Over the years, deadly car accidents have been long associated with speeding or drunk driving. With the increase in technology, however, drivers are becoming more and more distracted behind the wheel. The National Highway Traffic Safety Administration reports that 10 percent of teenage drivers involved in a deadly crash were distracted. Drivers in their 20’s makeup almost a quarter of people involved in fatal accidents and account for nearly 30 percent of distracted drivers overall. In Canada, distracted driving is now responsible for more fatalities in cars than impaired driving.

Distraction comes in many forms for motorists. While cell phone use and texting continue to often take a driver’s eyes off the road, it is not the only activity they engage in. Vehicles themselves are equipped with so many new types of technological displays and features that it is easy to become distracted. People also continue to eat and drink while driving, along with reading, writing and applying makeup. In some cities such as New York, there are also more pedestrians and bicyclists to watch out for. All of these actions contribute to the fact that an estimated 94 percent of crashes are due to driver error.

There has been talked in the industry about whether smartphone manufacturers could install technology that would prohibit cell phone use while driving, specifically texting. Texting while driving is illegal in 46 states and Washington, D.C., but neither the law nor the constant reminders of the dangers of this behavior seem to be having any substantial impact. New York State is already looking into the concept of a “texalyzer,” which would indicate to police if a driver was texting before a crash.
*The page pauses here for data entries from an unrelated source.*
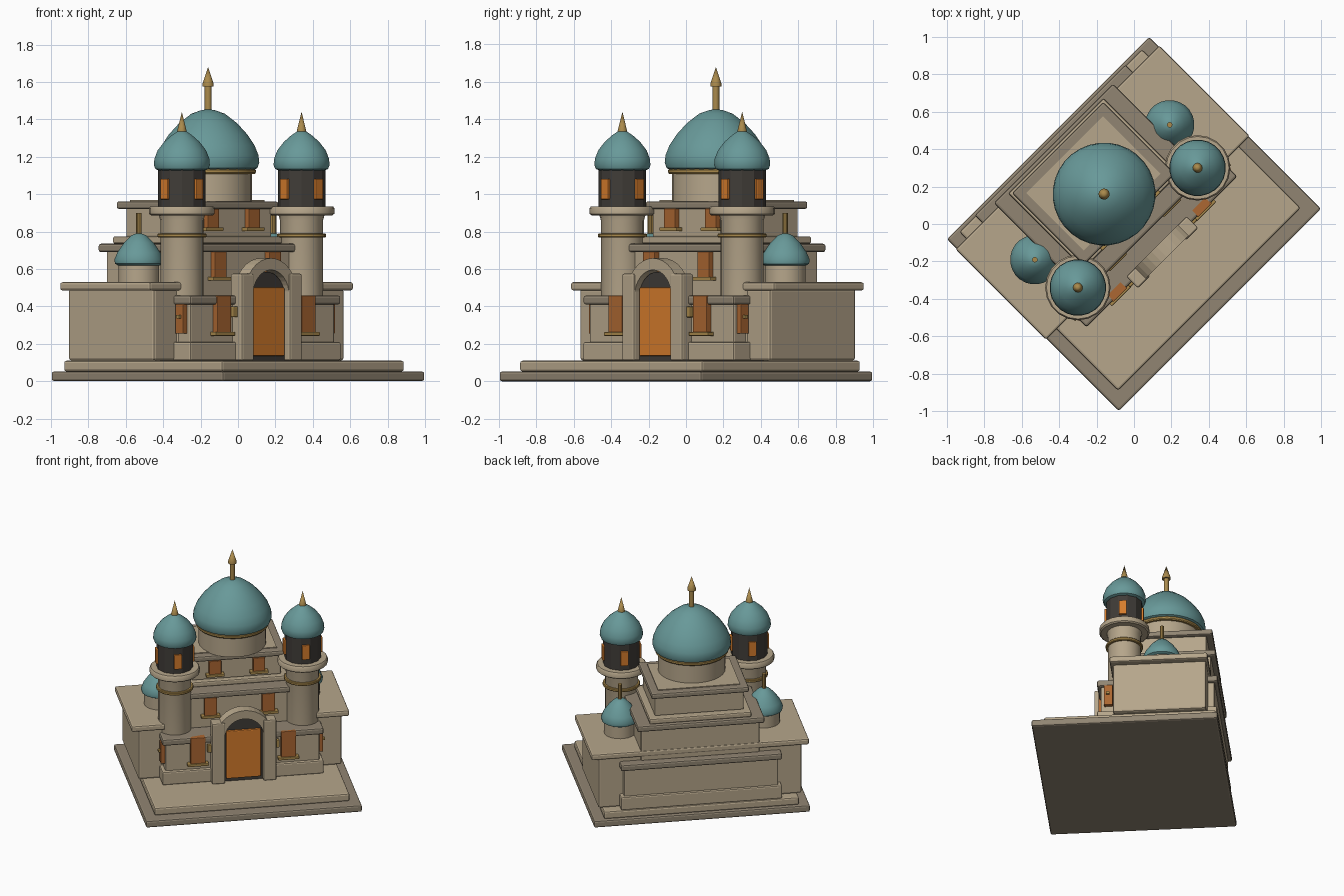
import bpy, bmesh, math
from mathutils import Matrix, Vector

if "Cube" in bpy.data.objects:
    bpy.data.objects.remove(bpy.data.objects["Cube"])

# The building is modelled facing -y, then turned 45 degrees
TURN = Matrix.Rotation(math.radians(45), 4, 'Z')


def material(name, r, g, b):
    m = bpy.data.materials.new(name)
    lin = [((c / 255 + 0.055) / 1.055) ** 2.4 for c in (r, g, b)]
    m.diffuse_color = (*lin, 1)
    m.use_nodes = True
    m.node_tree.nodes["Principled BSDF"].inputs["Base Color"].default_value = m.diffuse_color
    return m


STONE = material("light_stone", 182, 166, 139)
TRIM = material("trim_stone", 145, 133, 114)
DARK = material("dark_opening", 64, 60, 56)
TEAL = material("teal_roof", 104, 153, 153)
GOLD = material("brass", 170, 138, 76)
DOOR = material("orange_wood", 214, 124, 44)
GLASS = material("amber_window", 172, 103, 50)


def finish(name, bm, mat, smooth=False):
    bmesh.ops.recalc_face_normals(bm, faces=bm.faces)
    me = bpy.data.meshes.new(name)
    bm.to_mesh(me)
    bm.free()
    me.materials.append(mat)
    ob = bpy.data.objects.new(name, me)
    bpy.context.collection.objects.link(ob)
    ob.matrix_world = TURN
    if smooth:
        bpy.ops.object.select_all(action='DESELECT')
        ob.select_set(True)
        bpy.context.view_layer.objects.active = ob
        bpy.ops.object.shade_smooth_by_angle(angle=math.radians(35))
    return ob


def box(name, x, y, z, mat, bevel=0.01):
    """Bevelled box from (min, max) ranges."""
    bm = bmesh.new()
    size = [r[1] - r[0] for r in (x, y, z)]
    mid = Vector([(r[0] + r[1]) / 2 for r in (x, y, z)])
    bmesh.ops.create_cube(bm, size=1, matrix=Matrix.Translation(mid) @ Matrix.Diagonal((*size, 1)))
    if bevel:
        bmesh.ops.bevel(bm, geom=bm.edges[:], offset=bevel, segments=2, profile=0.5, affect='EDGES')
    return finish(name, bm, mat)


def lathe(name, cx, cy, profile, mat, sides=28, smooth=True):
    """Closed turned solid from (radius, height) points."""
    bm = bmesh.new()
    rings = []
    for r, z in profile:
        if r == 0:
            rings.append([bm.verts.new((cx, cy, z))])
        else:
            rings.append([bm.verts.new((cx + r * math.cos((i + 0.5) * math.tau / sides),
                                        cy + r * math.sin((i + 0.5) * math.tau / sides), z))
                          for i in range(sides)])
    for a, b in zip(rings, rings[1:]):
        for i in range(sides):
            j = (i + 1) % sides
            if len(b) == 1:
                bm.faces.new((a[i], a[j], b[0]))
            else:
                bm.faces.new((a[i], a[j], b[j], b[i]))
    for ring in (rings[0], rings[-1]):
        if len(ring) > 1:
            bm.faces.new(ring)
    return finish(name, bm, mat, smooth)


def arch(name, outer, inner, spring, foot, y, mat, steps=16):
    """Arch band (inner > 0) or solid arched panel reaching down to foot."""
    arc = [math.pi * i / steps for i in range(steps + 1)]
    out = [(outer * math.cos(a), spring + outer * math.sin(a)) for a in arc]
    if inner:
        ins = [(inner * math.cos(a), spring + inner * math.sin(a)) for a in arc]
        quads = [(out[i], out[i + 1], ins[i + 1], ins[i]) for i in range(steps)]
    else:
        quads = [[(outer, foot)] + out + [(-outer, foot)]]
    bm = bmesh.new()
    for q in quads:
        bm.faces.new([bm.verts.new((px, y[0], pz)) for px, pz in q])
    bmesh.ops.remove_doubles(bm, verts=bm.verts[:], dist=1e-5)
    ext = bmesh.ops.extrude_face_region(bm, geom=bm.faces[:], use_keep_orig=True)
    bmesh.ops.translate(bm, vec=(0, y[1] - y[0], 0),
                        verts=[v for v in ext['geom'] if isinstance(v, bmesh.types.BMVert)])
    return finish(name, bm, mat)


def wide(name, half, y, z, mat, bevel=0.01):
    return box(name, (-half, half), y, z, mat, bevel)


# Stepped base
wide("base_step", 0.764, (-0.65, 0.65), (0, 0.052), TRIM, 0.012)
wide("terrace", 0.69, (-0.57, 0.63), (0.052, 0.11), STONE, 0.012)

# Nave: lower storey, with plinth and cornice
wide("nave_plinth", 0.57, (-0.21, 0.63), (0.11, 0.21), STONE)
wide("nave_wall", 0.545, (-0.185, 0.61), (0.2, 0.42), STONE)
wide("nave_cornice", 0.57, (-0.21, 0.635), (0.41, 0.458), TRIM, 0.012)

# Middle storey
wide("middle_wall", 0.42, (-0.045, 0.575), (0.45, 0.7), STONE)
wide("middle_cornice", 0.45, (-0.08, 0.61), (0.69, 0.735), TRIM, 0.012)

# Upper storey
wide("upper_plinth", 0.36, (0.02, 0.59), (0.735, 0.775), STONE)
wide("upper_wall", 0.315, (0.06, 0.535), (0.77, 0.93), STONE)
wide("upper_cornice", 0.345, (0.035, 0.578), (0.92, 0.962), TRIM, 0.012)
wide("upper_roof", 0.29, (0.09, 0.525), (0.958, 0.968), STONE, 0)

# Roof strip joining both wings at the back
wide("rear_roof", 0.45, (0.0, 0.58), (0.487, 0.53), STONE)

# Central dome with drum, brass band and finial
CY = 0.226
lathe("main_drum", 0, CY, [(0.235, 0.96), (0.235, 1.12)], STONE)
lathe("main_band", 0, CY, [(0.25, 1.108), (0.255, 1.115), (0.255, 1.128), (0.25, 1.135)], GOLD)
lathe("main_dome", 0, CY, [(0.235, 1.125), (0.265, 1.14), (0.275, 1.17), (0.27, 1.21), (0.25, 1.26),
                           (0.21, 1.32), (0.155, 1.38), (0.09, 1.43), (0.04, 1.448), (0, 1.455)], TEAL, 32)
lathe("main_pole", 0, CY, [(0.018, 1.43), (0.018, 1.59)], GOLD, 12)
lathe("main_spike", 0, CY, [(0.03, 1.575), (0.03, 1.59), (0, 1.68)], GOLD, 12)


def window(name, x, y, z0, z1, w):
    """Amber window standing on a brass sill."""
    box(name, (x - w / 2, x + w / 2), (y - 0.032, y + 0.02), (z0, z1), GLASS, 0.004)
    box(name + "_sill", (x - w / 2 - 0.022, x + w / 2 + 0.022), (y - 0.042, y + 0.02),
        (z0 - 0.012, z0 + 0.008), GOLD, 0.004)


for side, s in (("left", -1), ("right", 1)):
    # Side wing
    def span(a, b):
        return tuple(sorted((s * a, s * b)))
    box(side + "_wing_wall", span(0.4, 0.72), (-0.085, 0.565), (0.11, 0.495), STONE, 0.014)
    box(side + "_wing_roof", span(0.4, 0.77), (-0.105, 0.58), (0.485, 0.53), STONE, 0.012)

    # Small dome on the wing
    x, y = s * 0.51, 0.24
    lathe(side + "_small_drum", x, y, [(0.11, 0.52), (0.11, 0.63)], STONE, 24)
    lathe(side + "_small_dome", x, y, [(0.105, 0.615), (0.128, 0.628), (0.132, 0.65), (0.115, 0.69),
                                       (0.08, 0.74), (0.04, 0.78), (0, 0.795)], TEAL, 24)
    lathe(side + "_small_pole", x, y, [(0.015, 0.77), (0.015, 0.9)], GOLD, 10)

    # Tower
    x, y = s * 0.4525, -0.028
    lathe(side + "_tower_shaft", x, y, [(0.115, 0.11), (0.115, 0.86), (0.125, 0.895)], STONE, 20)
    lathe(side + "_tower_band", x, y, [(0.127, 0.768), (0.131, 0.773), (0.131, 0.785), (0.127, 0.79)], GOLD, 20)
    lathe(side + "_tower_balcony", x, y, [(0.165, 0.887), (0.175, 0.895), (0.175, 0.925), (0.168, 0.935)], STONE, 20)
    lathe(side + "_tower_lantern", x, y, [(0.127, 0.93), (0.127, 1.14)], DARK, 12, False)
    for i in range(4):
        a = i * math.pi / 2
        dx, dy = round(math.cos(a)), round(math.sin(a))
        px, py = x + 0.125 * dx, y + 0.125 * dy
        hx, hy = (0.012, 0.027) if dx else (0.027, 0.012)
        box(side + "_lantern_window", (px - hx, px + hx), (py - hy, py + hy), (0.972, 1.082), DOOR, 0.004)
    lathe(side + "_tower_dome", x, y, [(0.12, 1.125), (0.143, 1.135), (0.151, 1.155), (0.148, 1.19),
                                       (0.13, 1.235), (0.095, 1.28), (0.055, 1.315), (0.025, 1.335), (0, 1.345)], TEAL, 24)
    lathe(side + "_tower_spike", x, y, [(0.026, 1.325), (0.026, 1.335), (0, 1.44)], GOLD, 12)

    # Windows on three storeys
    window(side + "_lower_window", s * 0.32, -0.185, 0.255, 0.458, 0.105)
    window(side + "_middle_window", s * 0.205, -0.045, 0.55, 0.692, 0.09)
    window(side + "_upper_window", s * 0.155, 0.06, 0.815, 0.922, 0.085)
    box(side + "_end_window", span(0.53, 0.575), (-0.16, -0.1), (0.255, 0.412), GLASS, 0.004)
    box(side + "_end_bracket", span(0.53, 0.59), (-0.145, -0.12), (0.335, 0.355), GOLD, 0.004)

    # Portal jamb with lamp
    box(side + "_portal_jamb", span(0.135, 0.228), (-0.258, -0.17), (0.11, 0.575), STONE)
    box(side + "_portal_lamp", span(0.222, 0.255), (-0.225, -0.195), (0.342, 0.4), GOLD, 0.006)

# Portal arch, dark recess and door
arch("portal_arch", 0.2, 0.137, 0.458, 0, (-0.25, -0.17), STONE)
arch("portal_recess", 0.14, 0, 0.445, 0.11, (-0.215, -0.17), DARK)
wide("door", 0.122, (-0.232, -0.2), (0.135, 0.5), DOOR, 0.006)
Cell phone manufacturers and providers agree there is a problem, and there have been discussions about automatic features that would block a driver from activities such as texting, taking photos and posting on social media, or even playing games like Pokémon Go. The concept is still being worked on, as the technology would have to be specific to the driver, and not stop passengers either in a car or on a bus from being able to use their phones. Safety officials are encouraged that the manufactures will figure out a way to address the problem. The president of The National Safety Council even said, “Technology got us into this situation. Technology will get us out.”

Before anyone can rely on technology to put an end to distracted driving, motorists need to take responsibility for their actions. Driving is not a game or a way to pass the time. A driver’s focus needs to be on the road ahead and nothing else. If you or someone you love has been injured as the result of an accident involving a distracted driver, please call the skilled and experienced attorneys at Finz & Finz, P.C., to fight for the compensation you deserve.